But would it be a stretch of the words of the 1954 definition to argue that B is stateless according to that definition by being de facto stateless? Hardly. And even if it were, the courts have made much bigger interpretational jumps. One only needs to skim through Anisminic Ltd v Foreign Compensation Commission, Ghaidan v Godin-Mendoza and many more cases to conclude that it is certainly not outside the English courts’ ability and (occasional) willingness to interpret something differently.

The case of Shamima Begum is therefore actually a case about legal interpretation. The ethical debate surrounding it should, instead of so often only focusing on her background and young age without tying it to the legal arguments, have asked whether he courts’ willingness to adopt a different (and here, wider) interpretation only extends to non-minority persons not accused of being terrorists. Why was this interpretation not taken? The wording clearly permits it and it is hard to see how it does not encourage a wider interpretation. Such a debate would be a stronger and more informed one than the one which merely focuses on the moral side of a legal decision. None of this is an excuse for Begum’s actions nor is it a defence of her character, but there is reason to believe that her legal claim had more legal merit than the mere focus on ethics and politics makes it seem. The debate about the legal case should be reframed to consider the legal side more and not only look at the morality of the decision itself.

News Articles

Aina Khan, “Shamima Begum is a Product of Britain. She Should Face Justice Here,” The Guardian, 07/02/2020): https://www.theguardian.com/commentisfree/2020/feb/07/shamima-begum-britain-british-ethnic-minorities

Anish Kapoor, “This Government has Failed Shamima Begum,” The Guardian, 11/02/2020): https://www.theguardian.com/uk-news/2020/feb/11/this-government-has-failed-shamima-begum#maincontent

“Shamima Begum: IS Teenager to Lose UK Citizenship,” BBC (20/02/2019): https://www.bbc.com/news/uk-47299907

“Shamima Begum Loses First Stage of Appeal over Citizenship,” BBC (07/02/2020): https://www.bbc.com/news/uk-51413040


British Nationality Act 1981

1954 Convention relating to the Status of Stateless Persons

1961 Convention on the Reduction of Statelessness

2006 Council of Europe Convention on the Avoidance of Statelessness in Relation to State Succession


Shamima Begum (Preliminary Issue: Substansive) UKSIAC SC_163_2019

Pham v Secretary of State for the Home Department [2017] UKSC 42

Anisminic Ltd v Foreign Compensation Commission [1969] 2 AC 147, [1969] 2 WLR 163

Ghaidan v Godin-Mendoza [2004] UKHL 30

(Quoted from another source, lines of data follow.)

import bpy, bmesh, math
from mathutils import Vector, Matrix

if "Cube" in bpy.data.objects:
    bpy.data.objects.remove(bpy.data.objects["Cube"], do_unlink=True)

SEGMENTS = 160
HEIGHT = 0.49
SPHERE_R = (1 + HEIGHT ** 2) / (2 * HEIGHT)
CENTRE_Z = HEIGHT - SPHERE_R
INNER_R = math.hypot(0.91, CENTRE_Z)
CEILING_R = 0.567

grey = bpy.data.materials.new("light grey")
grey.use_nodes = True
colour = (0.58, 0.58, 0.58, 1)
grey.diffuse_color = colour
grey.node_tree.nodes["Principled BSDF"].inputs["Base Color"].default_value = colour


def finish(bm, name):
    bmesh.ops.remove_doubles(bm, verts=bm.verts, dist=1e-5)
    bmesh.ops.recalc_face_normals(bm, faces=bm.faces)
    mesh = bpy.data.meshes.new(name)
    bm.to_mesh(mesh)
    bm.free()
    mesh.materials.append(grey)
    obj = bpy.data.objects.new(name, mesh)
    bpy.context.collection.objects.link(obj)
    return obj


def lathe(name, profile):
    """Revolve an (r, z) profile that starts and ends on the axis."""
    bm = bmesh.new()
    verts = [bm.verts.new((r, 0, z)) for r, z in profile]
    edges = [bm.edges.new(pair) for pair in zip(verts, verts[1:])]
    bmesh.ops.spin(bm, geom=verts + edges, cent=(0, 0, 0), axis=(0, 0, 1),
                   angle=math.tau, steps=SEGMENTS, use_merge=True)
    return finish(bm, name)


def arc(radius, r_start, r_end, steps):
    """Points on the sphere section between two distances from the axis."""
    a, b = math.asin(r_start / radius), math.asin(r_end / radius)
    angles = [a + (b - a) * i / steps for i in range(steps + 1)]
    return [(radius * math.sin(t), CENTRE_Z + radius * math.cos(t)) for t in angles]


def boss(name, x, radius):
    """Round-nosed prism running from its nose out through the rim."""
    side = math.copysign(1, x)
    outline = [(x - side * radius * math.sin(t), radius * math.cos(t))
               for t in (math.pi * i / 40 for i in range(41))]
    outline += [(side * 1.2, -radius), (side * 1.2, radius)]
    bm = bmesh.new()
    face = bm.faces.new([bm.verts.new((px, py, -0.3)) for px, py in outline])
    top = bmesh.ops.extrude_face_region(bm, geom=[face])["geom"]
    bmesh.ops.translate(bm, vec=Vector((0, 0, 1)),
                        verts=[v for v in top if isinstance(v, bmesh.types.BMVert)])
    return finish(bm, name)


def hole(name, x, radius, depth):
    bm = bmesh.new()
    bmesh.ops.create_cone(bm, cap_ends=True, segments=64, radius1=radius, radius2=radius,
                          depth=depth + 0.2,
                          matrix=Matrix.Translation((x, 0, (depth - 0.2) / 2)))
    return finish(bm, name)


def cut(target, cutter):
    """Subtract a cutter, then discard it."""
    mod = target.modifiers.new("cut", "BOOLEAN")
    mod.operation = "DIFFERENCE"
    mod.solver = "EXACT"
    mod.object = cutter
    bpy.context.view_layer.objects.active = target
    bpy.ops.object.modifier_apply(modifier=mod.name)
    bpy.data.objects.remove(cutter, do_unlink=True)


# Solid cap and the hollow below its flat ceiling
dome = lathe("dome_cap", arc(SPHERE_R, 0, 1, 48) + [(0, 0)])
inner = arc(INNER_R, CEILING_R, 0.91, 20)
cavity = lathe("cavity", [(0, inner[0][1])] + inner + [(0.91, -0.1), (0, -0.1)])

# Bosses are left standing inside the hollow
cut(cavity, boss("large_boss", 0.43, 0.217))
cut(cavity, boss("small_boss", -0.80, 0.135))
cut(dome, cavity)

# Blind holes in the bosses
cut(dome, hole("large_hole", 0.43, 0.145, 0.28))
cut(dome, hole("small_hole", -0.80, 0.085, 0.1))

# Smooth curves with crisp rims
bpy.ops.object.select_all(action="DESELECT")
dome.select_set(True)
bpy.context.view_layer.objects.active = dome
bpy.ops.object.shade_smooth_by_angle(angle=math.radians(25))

Other Sources

Council of Europe Convention on the avoidance of statelessness in relation to State succession - Explanatory Report - [2006] (19 May 2006), para. 1, http://conventions.coe.int/Treaty/EN/Reports/Html/200.htm.

Submission by the Office of the UN High Commissioner for Refugees in the Case of Bedri HOTI. v. Croatia (Application No. 63311/14): https://www.refworld.org/pdfid/560a2cdb4.pdf